Investors will follow big names
Films lacking star power
AUSTRALIAN actors are losing out on jobs because their own union has pulled the curtain on foreign stars taking lead roles in locally made films.
Actor Roy Billing, in Winton for the Vision Splendid Outback Film Festival, said the Australian screen industry should start thinking globally rather than constraining itself with protectionist regulations.
“I’m an actor myself, but there will be more jobs created in the film industry if we can open it up to overseas stars,” Billing said.
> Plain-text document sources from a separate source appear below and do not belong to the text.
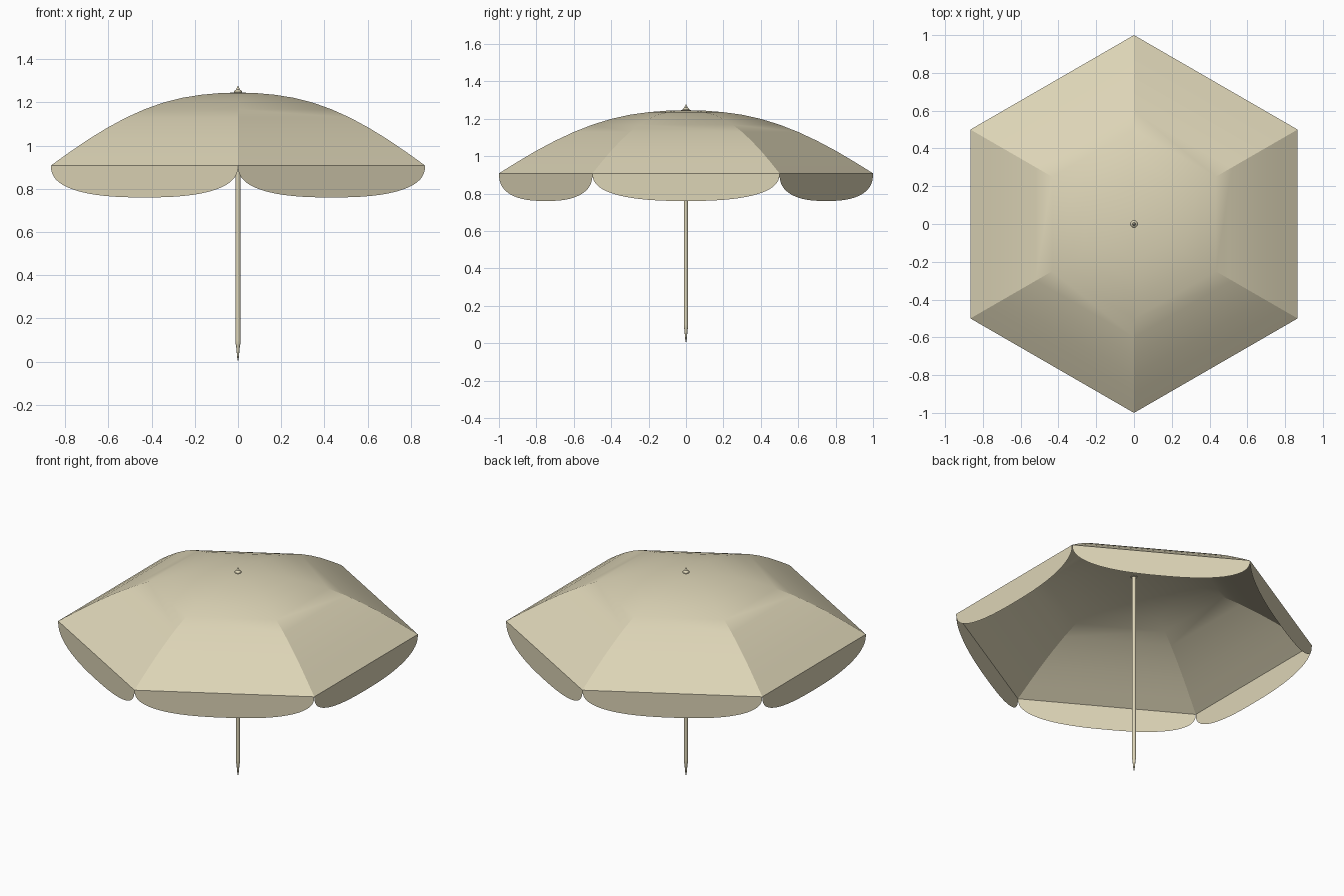
import bpy, bmesh, math

if "Cube" in bpy.data.objects:
    bpy.data.objects.remove(bpy.data.objects["Cube"])

RIM_Z, TOP_Z, FLAP = 0.908, 1.246, 0.148

mat = bpy.data.materials.new("sand_beige")
mat.diffuse_color = (0.72, 0.66, 0.47, 1)
mat.use_nodes = True
mat.node_tree.nodes["Principled BSDF"].inputs["Base Color"].default_value = mat.diffuse_color


def finish(name, bm, angle):
    me = bpy.data.meshes.new(name)
    bm.to_mesh(me)
    bm.free()
    me.materials.append(mat)
    ob = bpy.data.objects.new(name, me)
    bpy.context.collection.objects.link(ob)
    bpy.ops.object.select_all(action='DESELECT')
    ob.select_set(True)
    bpy.context.view_layer.objects.active = ob
    bpy.ops.object.shade_smooth_by_angle(angle=math.radians(angle))
    return ob


def corner(k, r=1.0):
    a = math.radians(90 + 60 * k)
    return r * math.cos(a), r * math.sin(a)


def lathe(name, profile, sides=16):
    # Closed turned part; a zero radius makes a point
    bm = bmesh.new()
    rings = []
    for r, z in profile:
        if r == 0:
            rings.append([bm.verts.new((0, 0, z))] * sides)
        else:
            rings.append([bm.verts.new((r * math.cos(2 * math.pi * i / sides),
                                        r * math.sin(2 * math.pi * i / sides), z))
                          for i in range(sides)])
    for a, b in zip(rings, rings[1:]):
        for i in range(sides):
            j = (i + 1) % sides
            bm.faces.new(list(dict.fromkeys((a[i], a[j], b[j], b[i]))))
    return finish(name, bm, 30)


# Canopy: six-sided rings following a domed profile
drops = [(0.1, 0.003), (0.2, 0.011), (0.3, 0.025), (0.4, 0.047), (0.5, 0.078),
         (0.6, 0.117), (0.7, 0.164), (0.8, 0.217), (0.9, 0.276), (1.0, TOP_Z - RIM_Z)]
bm = bmesh.new()
apex = bm.verts.new((0, 0, TOP_Z))
prev = None
for r, d in drops:
    ring = [bm.verts.new((*corner(k, r), TOP_Z - d)) for k in range(6)]
    for k in range(6):
        n = (k + 1) % 6
        if prev is None:
            bm.faces.new((apex, ring[k], ring[n]))
        else:
            bm.faces.new((prev[k], ring[k], ring[n], prev[n]))
    prev = ring
finish("canopy", bm, 22)

# Valance: a hanging rounded flap on each rim edge
bm = bmesh.new()
N = 40
for k in range(6):
    (x0, y0), (x1, y1) = corner(k), corner(k + 1)
    top, low = [], []
    for i in range(N + 1):
        u = -math.cos(math.pi * i / N)
        t = (u + 1) / 2
        x, y = x0 + (x1 - x0) * t, y0 + (y1 - y0) * t
        depth = FLAP * max(0, 1 - abs(u) ** 2.5) ** 0.4
        top.append(bm.verts.new((x, y, RIM_Z)))
        low.append(top[-1] if i in (0, N) else bm.verts.new((x, y, RIM_Z - depth)))
    for i in range(N):
        bm.faces.new(list(dict.fromkeys((low[i], low[i + 1], top[i + 1], top[i]))))
finish("valance_flaps", bm, 30)

# Pole with a pointed ground spike
lathe("pole", [(0, 0.0), (0.004, 0.02), (0.009, 0.075), (0.012, 0.085),
               (0.011, 0.10), (0.011, 1.243), (0, 1.243)])

# Finial on the crown
lathe("finial", [(0, 1.24), (0.018, 1.243), (0.019, 1.249), (0.016, 1.255),
                 (0.008, 1.260), (0.005, 1.270), (0, 1.277)])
“Occasionally a producer wants to bring in a big name to attract investment for a film. I don’t have any problem with that. There are 46,600 people involved with screen work in Australia and most of them are not actors.
“You look at the credits when they roll at the end of a film and the number of people involved with production. There are lot of jobs. If you are looking to get investment for a film it is often better if you have a well- known name.”
Billing said it was time the Australian film industry embraced the global culture of motion- picture making. He said if more money became available through investment it would mean more jobs and more financial security for people in the industry.
Billing said a recent example was the miniseries The Secret River on the ABC starring English actor Oliver Jackson- Cohen. The BBC had agreed to partly finance the venture if Jackson- Cohen was given the role of settler William Thornhill. He said the actors' union, the MEAA, would not allow the casting of Jackson- Cohen over an Australian actor, putting funding at risk.
“What saved the day was that the Minister for the Arts stepped in and overruled the union and Jackson- Cohen was allowed in and this very successful miniseries went ahead,” Billing said.
Billing, who has had leading roles in a number of Australian productions like Underbelly, Jack Irish, The Dish and Charlie and Boots, was presented with his very own star on Winton’s brand new Walk of Fame on Elderslie St outside the openair Royal Theatre this week.
Winton’s Walk of Fame at this stage has just one and it is “owned” by a very chuffed Billing. “It is just a start. There will be more,” he said.
Billing predicted a bright future for the film festival.
“It only shows Australian films and that makes it stand out. It will get bigger every year,” he said.
There will be more jobs created in the film industry if we can open it up to overseas stars
A C T O R R O Y B I L L I N G THE START: Australian actor Roy Billing, with his Winton Walk of Fame star, predicts a bright future for the Outback Film Festival.